And the Heat’s defense isn’t anything like Golden State’s. There’s no Klay Thompson or Harrison Barnes. It’s Dwyane Wade and LeBron James, two of the league’s best perimeter defenders over the past decade.
It’s tough to argue in defense on Manu Ginobili being a sustainable form of offense with such low scoring outputs over the past two series. He struggled against the physical defense of the Memphis Grizzlies and is now facing adversity against the high-octane defense of the Heat.
Coach Popovich may have the solution for limiting the Heat, but it’s his on-court personnel that will hinder the defense. The Spurs cannot stop the Heat in transition, nor can they match their speed when they go to a small lineup.
The Spurs made a tremendous mistake with Tiago Splitter on Dwyane Wade in last game, and it resulted in the center playing a mere 13 minutes and the interior opening up just enough for the Heat to score 50 points in the paint in Game 4.
Plus, Mike Miller on the floor will always spell problems for a Spurs team that will face a quandary in figuring out who to throw at Miller, but also to defend James facilitation.
Even with a 0-of-1 performance in his start, Miller simply being on the floor does more than what Udonis Haslem could have offered.
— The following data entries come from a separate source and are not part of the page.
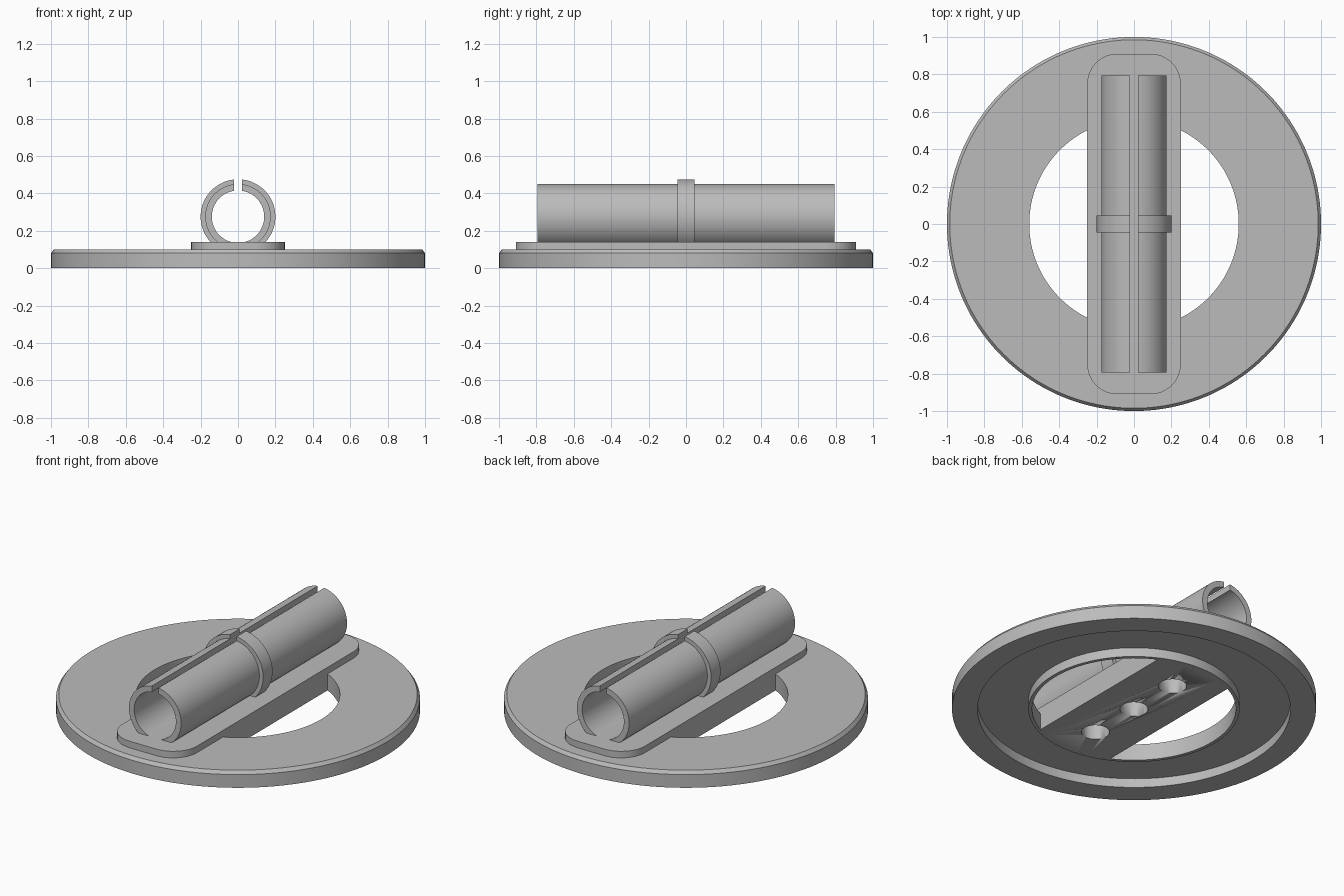
import bpy
import bmesh
from math import sin, cos, pi, asin, radians

cube = bpy.data.objects.get("Cube")
if cube:
    bpy.data.objects.remove(cube, do_unlink=True)

GREY = (0.5, 0.5, 0.5, 1)
grey = bpy.data.materials.new("plain_grey")
grey.use_nodes = True
grey.diffuse_color = GREY
grey.node_tree.nodes["Principled BSDF"].inputs["Base Color"].default_value = GREY

BAR_HALF = 0.25      # half width of the cross bar
HOLE_R = 0.56        # central opening
AXIS_Z = 0.275       # height of the tube axis
SLOT = 0.022         # half width of the slit along the tube


def finish(name, bm):
    """Turn a bmesh into a smooth-shaded grey object with sharp edges kept."""
    bmesh.ops.recalc_face_normals(bm, faces=bm.faces)
    mesh = bpy.data.meshes.new(name)
    bm.to_mesh(mesh)
    bm.free()
    mesh.materials.append(grey)
    ob = bpy.data.objects.new(name, mesh)
    bpy.context.collection.objects.link(ob)
    bpy.ops.object.select_all(action='DESELECT')
    ob.select_set(True)
    bpy.context.view_layer.objects.active = ob
    bpy.ops.object.shade_smooth_by_angle(angle=radians(30))
    return ob


def lathe(name, profile, steps=160):
    """Revolve a closed (radius, z) profile around z."""
    bm = bmesh.new()
    rings = [[bm.verts.new((r * cos(2 * pi * i / steps), r * sin(2 * pi * i / steps), z))
              for r, z in profile] for i in range(steps)]
    n = len(profile)
    for i in range(steps):
        a, b = rings[i], rings[(i + 1) % steps]
        for j in range(n):
            k = (j + 1) % n
            bm.faces.new((a[j], a[k], b[k], b[j]))
    return finish(name, bm)


def prism(name, outline, z0, z1):
    """Extrude a flat xy outline from z0 to z1."""
    bm = bmesh.new()
    face = bm.faces.new([bm.verts.new((x, y, z0)) for x, y in outline])
    top = bmesh.ops.extrude_face_region(bm, geom=[face])["geom"]
    bmesh.ops.translate(bm, vec=(0, 0, z1 - z0),
                        verts=[v for v in top if isinstance(v, bmesh.types.BMVert)])
    return finish(name, bm)


def split_tube(name, r_in, r_out, half_len, start, end, steps):
    """Arc-section tube along y; start and end give the angle at a radius."""
    bm = bmesh.new()
    rows = []
    for i in range(steps + 1):
        row = []
        for r, y in ((r_in, -half_len), (r_out, -half_len), (r_out, half_len), (r_in, half_len)):
            a = start(r) + (end(r) - start(r)) * i / steps
            row.append(bm.verts.new((r * sin(a), y, AXIS_Z + r * cos(a))))
        rows.append(row)
    for a, b in zip(rows, rows[1:]):
        for j in range(4):
            k = (j + 1) % 4
            bm.faces.new((a[j], a[k], b[k], b[j]))
    bm.faces.new(rows[0])
    bm.faces.new(rows[-1])
    return finish(name, bm)


# Base ring: chamfered upper rim, annular groove underneath, thin inner lip
lathe("base_ring", [(HOLE_R, 0), (0.58, 0), (0.58, 0.055), (0.86, 0.055), (0.86, 0),
                    (1, 0), (1, 0.08), (0.985, 0.1), (HOLE_R, 0.1)])

# Rounded cross bar lying on the ring
CORNER, BAR_LEN = 0.16, 0.91
outline = []
for quarter, (sx, sy) in enumerate(((1, 1), (-1, 1), (-1, -1), (1, -1))):
    for i in range(13):
        a = (quarter + i / 12) * pi / 2
        outline.append((sx * (BAR_HALF - CORNER) + CORNER * cos(a),
                        sy * (BAR_LEN - CORNER) + CORNER * sin(a)))
prism("cross_bar", outline, 0.1, 0.14)

# Deep part of the bar filling the opening, with ends following the ring
reach = asin(BAR_HALF / HOLE_R)
arc = [reach * (i / 8 - 1) for i in range(17)]
outline = [(s * HOLE_R * sin(a), s * HOLE_R * cos(a)) for s in (1, -1) for a in arc]
block = prism("bar_core", outline, 0, 0.11)

# Three blind holes in the underside
bm = bmesh.new()
for y in (-0.33, 0, 0.33):
    made = bmesh.ops.create_cone(bm, cap_ends=True, segments=48, radius1=0.077,
                                 radius2=0.077, depth=0.2)
    bmesh.ops.translate(bm, vec=(0, y, -0.002), verts=made["verts"])
cutter = finish("hole_cutter", bm)
cutter.hide_render = True
cut = block.modifiers.new("holes", 'BOOLEAN')
cut.operation = 'DIFFERENCE'
cut.solver = 'EXACT'
cut.object = cutter
bpy.context.view_layer.objects.active = block
bpy.ops.object.modifier_apply(modifier=cut.name)
bpy.data.objects.remove(cutter, do_unlink=True)


# Slit tube along the bar
def slit(r):
    return asin(SLOT / r)


split_tube("slit_tube", 0.14, 0.175, 0.795, slit, lambda r: 2 * pi - slit(r), 96)

# Raised collar halves around the middle of the tube
for side, label in ((1, "left"), (-1, "right")):
    split_tube("collar_" + label, 0.174, 0.2, 0.045,
               lambda r: side * slit(r), lambda r: side * radians(146), 40)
While Haslem’s defense will be missed, the Heat are extremely capable of holding their own against Tim Duncan when Chris Bosh is playing the defense he was playing last game.
Also, when he and James are getting on the boards, and limiting San Antonio’s offensive rebounding attack, the Spurs will only find themselves with even less answers than they had before. After giving up 19 offensive boards in Game 3, the Heat outrebounded San Antonio in Game 4 and were supported by James and Bosh combining for 24 of Miami’s 41 rebounds.
All San Antonio can ask for is against-the-odds performances from Tony Parker, Danny Green and Gary Neal, pray for a time machine for Manu Ginobili and hope that LeBron James suddenly loses his confidence.
Otherwise, the Heat appear to have the momentum for a six-game series win, as many predicted.